"I noticed the bench was gone. I think it's kind of weird because people need a place to sit," the 23-year-old Brigham Young University student said as she waited on University Avenue Tuesday afternoon.

The city didn't anticipate government bureaucracy getting in the way of replacing the curbside seating in a timely manner.

"The state put a halt to the whole thing. So we're stuck in the middle," said Bob Stockwell, Provo chief administrative officer. "It should have been a very seamless transition."

The Utah Department of Transportation, which owns the parkways along state roads where bus benches are placed, is in the midst of changing its permitting process. It doesn't want the city to erect new structures along its roads until it gets things worked out.

That means major bus routes on University Avenue, 500 West, 300 South and parts of Center Street will be without places to sit for weeks, perhaps months.

"It certainly wasn't our intent to pull benches out before there was something to put in their place," Stockwell said, adding Provo has requested an immediate meeting with UDOT.

The city has arranged with its new contractor, Lamar Transit Advertising, to install some temporary benches, Stockwell said. The company also began pouring concrete slabs on city-owned right-of-ways for new benches and shelters, including at bus stops that previously had no seating.

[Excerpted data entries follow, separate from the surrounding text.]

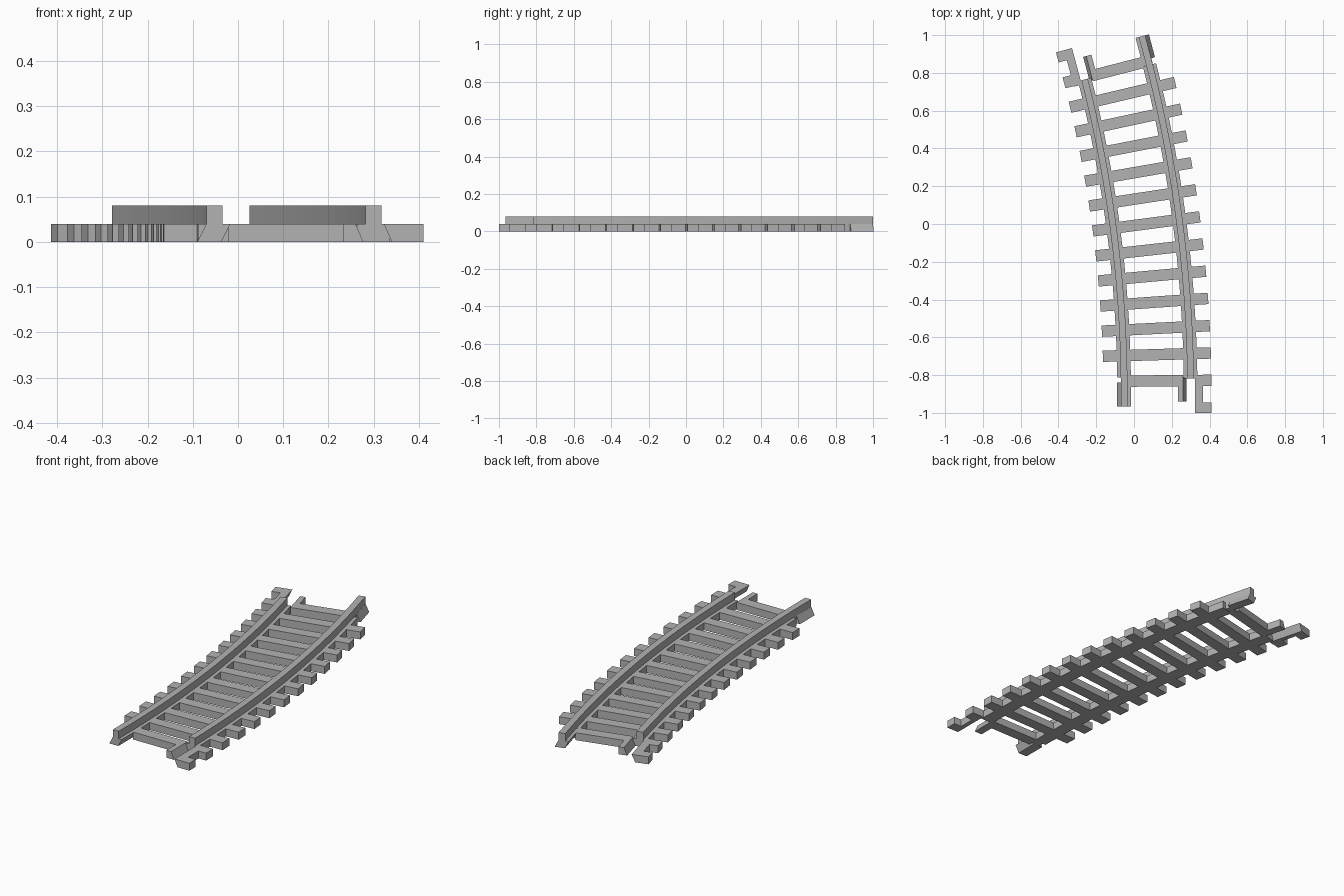
import bpy
import bmesh
from math import radians, sin, cos

default = bpy.data.objects.get("Cube")
if default:
    bpy.data.objects.remove(default, do_unlink=True)

RADIUS = 6.9            # bend radius of the centre line
LENGTH = RADIUS * radians(15)
MID_X, START_Y = 0.124, -0.90
GAUGE = 0.176           # rail offset from the centre line
BED, TOP = 0.04, 0.08   # heights of the sleepers and of the rails
SLEEPERS = 13

grey = bpy.data.materials.new("track grey")
grey.use_nodes = True
grey.diffuse_color = (0.45, 0.45, 0.45, 1)
grey.node_tree.nodes["Principled BSDF"].inputs["Base Color"].default_value = grey.diffuse_color


def place(s, u, z, pivot=None):
    """Point at distance s along the bend and u sideways; straight past the ends."""
    a = min(max(s if pivot is None else pivot, 0), LENGTH) / RADIUS
    extra = s - a * RADIUS
    return (MID_X - RADIUS + (RADIUS + u) * cos(a) - extra * sin(a),
            START_Y + (RADIUS + u) * sin(a) + extra * cos(a), z)


def sweep(bm, profile, stations, pivot=None):
    """Closed solid with a (u, z) cross-section carried through the stations."""
    rings = [[bm.verts.new(place(s, u, z, pivot)) for u, z in profile] for s in stations]
    n = len(profile)
    for r, q in zip(rings, rings[1:]):
        for i in range(n):
            j = (i + 1) % n
            bm.faces.new((r[i], r[j], q[j], q[i]))
    bm.faces.new(rings[0][::-1])
    bm.faces.new(rings[-1])


def box(u0, u1, z0=0.0, z1=BED):
    return [(u0, z0), (u1, z0), (u1, z1), (u0, z1)]


def finish(bm, name):
    bmesh.ops.recalc_face_normals(bm, faces=bm.faces)
    mesh = bpy.data.meshes.new(name)
    bm.to_mesh(mesh)
    bm.free()
    mesh.materials.append(grey)
    bpy.context.collection.objects.link(bpy.data.objects.new(name, mesh))


def stations(start, end, count=26):
    inner = [LENGTH * i / count for i in range(count + 1)]
    return [start] + [s for s in inner if start < s < end] + [end]


# Rails and the beds beneath them
for name, u, rail, bed in (
        ("right", -GAUGE, (-0.065, LENGTH - 0.08), (0.09, LENGTH - 0.08)),
        ("left", GAUGE, (0.08, LENGTH + 0.065), (0.08, LENGTH - 0.09))):
    bm = bmesh.new()
    sweep(bm, box(u - 0.0175, u + 0.0175, BED, TOP), stations(*rail))
    finish(bm, name + "_rail")
    bm = bmesh.new()
    sweep(bm, box(u - 0.036, u + 0.036), stations(*bed))
    finish(bm, name + "_rail_bed")

# Sleepers, the end ones cut short beside the couplings
bm = bmesh.new()
for i in range(SLEEPERS):
    s = (i + 0.5) * LENGTH / SLEEPERS
    spans = [(-0.286, 0.286)]
    if i == 0:
        spans = [(-0.145, 0.136), (0.216, 0.286)]
    elif i == SLEEPERS - 1:
        spans = [(-0.136, 0.145), (-0.286, -0.216)]
    for span in spans:
        sweep(bm, box(*span), (s - 0.03, s + 0.03), s)
finish(bm, "sleepers")

# Couplings: the same set at both ends, turned half round at the back
COUPLING = {
    "hook": [([(0.216, 0), (0.241, 0), (0.241, BED), (0.198, BED)], -0.10, 0.10),
             ([(0.216, 0), (0.286, 0), (0.286, BED), (0.198, BED)], -0.10, -0.045)],
    "guide_tab": [([(0.108, 0), (0.153, 0), (0.136, BED), (0.108, BED)], -0.04, 0.09)],
    "slanted_tongue": [([(-0.214, 0), (-0.161, 0), (-0.141, BED), (-0.194, BED)], -0.065, 0.06),
                       (box(-0.194, -0.141), 0.06, 0.09)],
}
for end in ("front", "back"):
    for part, solids in COUPLING.items():
        bm = bmesh.new()
        for profile, v0, v1 in solids:
            if end == "front":
                sweep(bm, profile, (v0, v1), 0)
            else:
                sweep(bm, [(-u, z) for u, z in profile], (LENGTH - v0, LENGTH - v1), LENGTH)
        finish(bm, f"{end}_{part}")
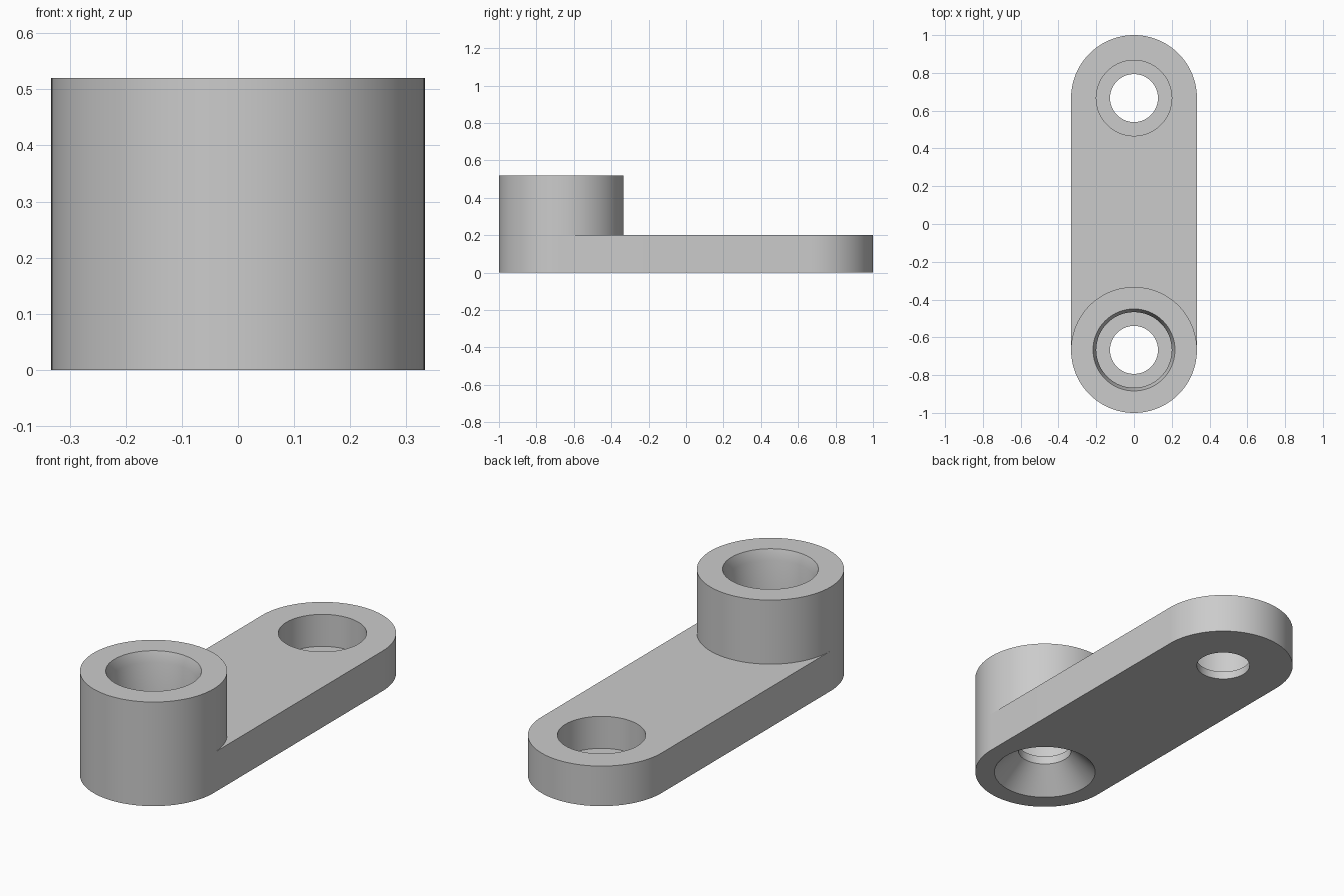
import bpy
import bmesh
from math import cos, sin, pi, radians

SEG = 96            # sides of a full circle
R = 1 / 3           # radius of the arm ends and boss
Y = 2 / 3           # distance of each bore axis from the middle
ARM_TOP, BOSS_TOP = 0.2, 0.52

old = bpy.data.objects.get("Cube")
if old:
    bpy.data.objects.remove(old)

grey = bpy.data.materials.new("plain_grey")
grey.use_nodes = True
grey.diffuse_color = (0.6, 0.6, 0.6, 1)
grey.node_tree.nodes["Principled BSDF"].inputs["Base Color"].default_value = grey.diffuse_color


def arc(radius, cy, start, end):
    """Points (x, y) along an arc about (0, cy), angles in half turns."""
    n = round(abs(end - start) * SEG / 2)
    angles = [pi * (start + (end - start) * i / n) for i in range(n + 1)]
    return [(radius * cos(a), cy + radius * sin(a)) for a in angles]


def ring(bm, points, z):
    return [bm.verts.new((x, y, z)) for x, y in points]


def circle(radius, cy):
    return arc(radius, cy, 0, 2)[:-1]


def strip(bm, low, high):
    """Band of quads between two closed rings."""
    for i in range(len(low)):
        j = (i + 1) % len(low)
        bm.faces.new((low[i], low[j], high[j], high[i]))


def lathe(bm, profile, cy):
    rings = [ring(bm, circle(r, cy), z) for r, z in profile]
    for a, b in zip(rings, rings[1:]):
        strip(bm, a, b)


def cap(bm, loops, z, up):
    """Flat face bounded by an outline and its holes."""
    edges = []
    for points in loops:
        vs = ring(bm, points, z)
        edges += [bm.edges.new((v, vs[i - 1])) for i, v in enumerate(vs)]
    out = bmesh.ops.triangle_fill(bm, edges=edges, use_beauty=True, normal=(0, 0, up))
    for f in out["geom"]:
        if isinstance(f, bmesh.types.BMFace):
            f.normal_update()
            if f.normal.z * up < 0:
                f.normal_flip()


def finish(bm, name):
    bmesh.ops.remove_doubles(bm, verts=bm.verts, dist=0.0001)
    mesh = bpy.data.meshes.new(name)
    bm.to_mesh(mesh)
    bm.free()
    mesh.materials.append(grey)
    obj = bpy.data.objects.new(name, mesh)
    bpy.context.collection.objects.link(obj)
    bpy.ops.object.select_all(action="DESELECT")
    obj.select_set(True)
    bpy.context.view_layer.objects.active = obj
    bpy.ops.object.shade_smooth_by_angle(angle=radians(30))


# Flat arm with rounded ends and a counterbored hole at the back
bm = bmesh.new()
back_end = arc(R, Y, 0, 1)
outline = back_end + arc(R, -Y, 1, 2)
strip(bm, ring(bm, outline, 0), ring(bm, outline, ARM_TOP))
cap(bm, [outline, circle(0.127, Y), circle(0.242, -Y)], 0, -1)
cap(bm, [back_end + arc(R, -Y, 1, 0), circle(0.2, Y)], ARM_TOP, 1)
lathe(bm, [(0.2, ARM_TOP), (0.2, 0.04), (0.127, 0.04), (0.127, 0)], Y)
finish(bm, "arm")

# Raised boss: flared bore, stepped floor, countersink underneath
bm = bmesh.new()
lathe(bm, [(R, ARM_TOP), (R, BOSS_TOP), (0.217, BOSS_TOP), (0.2, 0.47),
           (0.2, 0.16), (0.127, 0.16), (0.127, 0.118), (0.242, 0)], -Y)
finish(bm, "boss")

Some will have advertising and some will not.

Andrew Thompson, who unsuccessfully bid on the bus bench contract, grumbled about the mix-up.

"This is really inconvenient," he said. "For some people, it's a necessity."

Thompson doesn't consider his complaining sour grapes. As a resident and occasional bus rider, he said he has a right to voice his discontent.

Karen Banister, whose tussle with the city over a bench in front of her central city home made national news not to mention Jay Leno and David Letterman two years ago, will again insist a bench be erected in place of the one removed Monday.

"I was told (by the previous city administration) that particular bench would remain there," she said.

In August 1997, Banister and some neighbors built a bench to replace the broken down, unsafe one in the parking strip outside her front yard. But the city took it down, citing contractual obligations and liability concerns.

After Banister complained, Ad Bench and the city agreed to put up a new one as long as Banister maintained it. She also requested it be ad free.

Banister said elderly residents of a Provo Housing Authority apartment building across the street depend on the bench.

"Even the ones not waiting for a bus stop there when they get winded on the way to the grocery store," she said.

A bench will be put up in front of Banister's house, Stockwell said.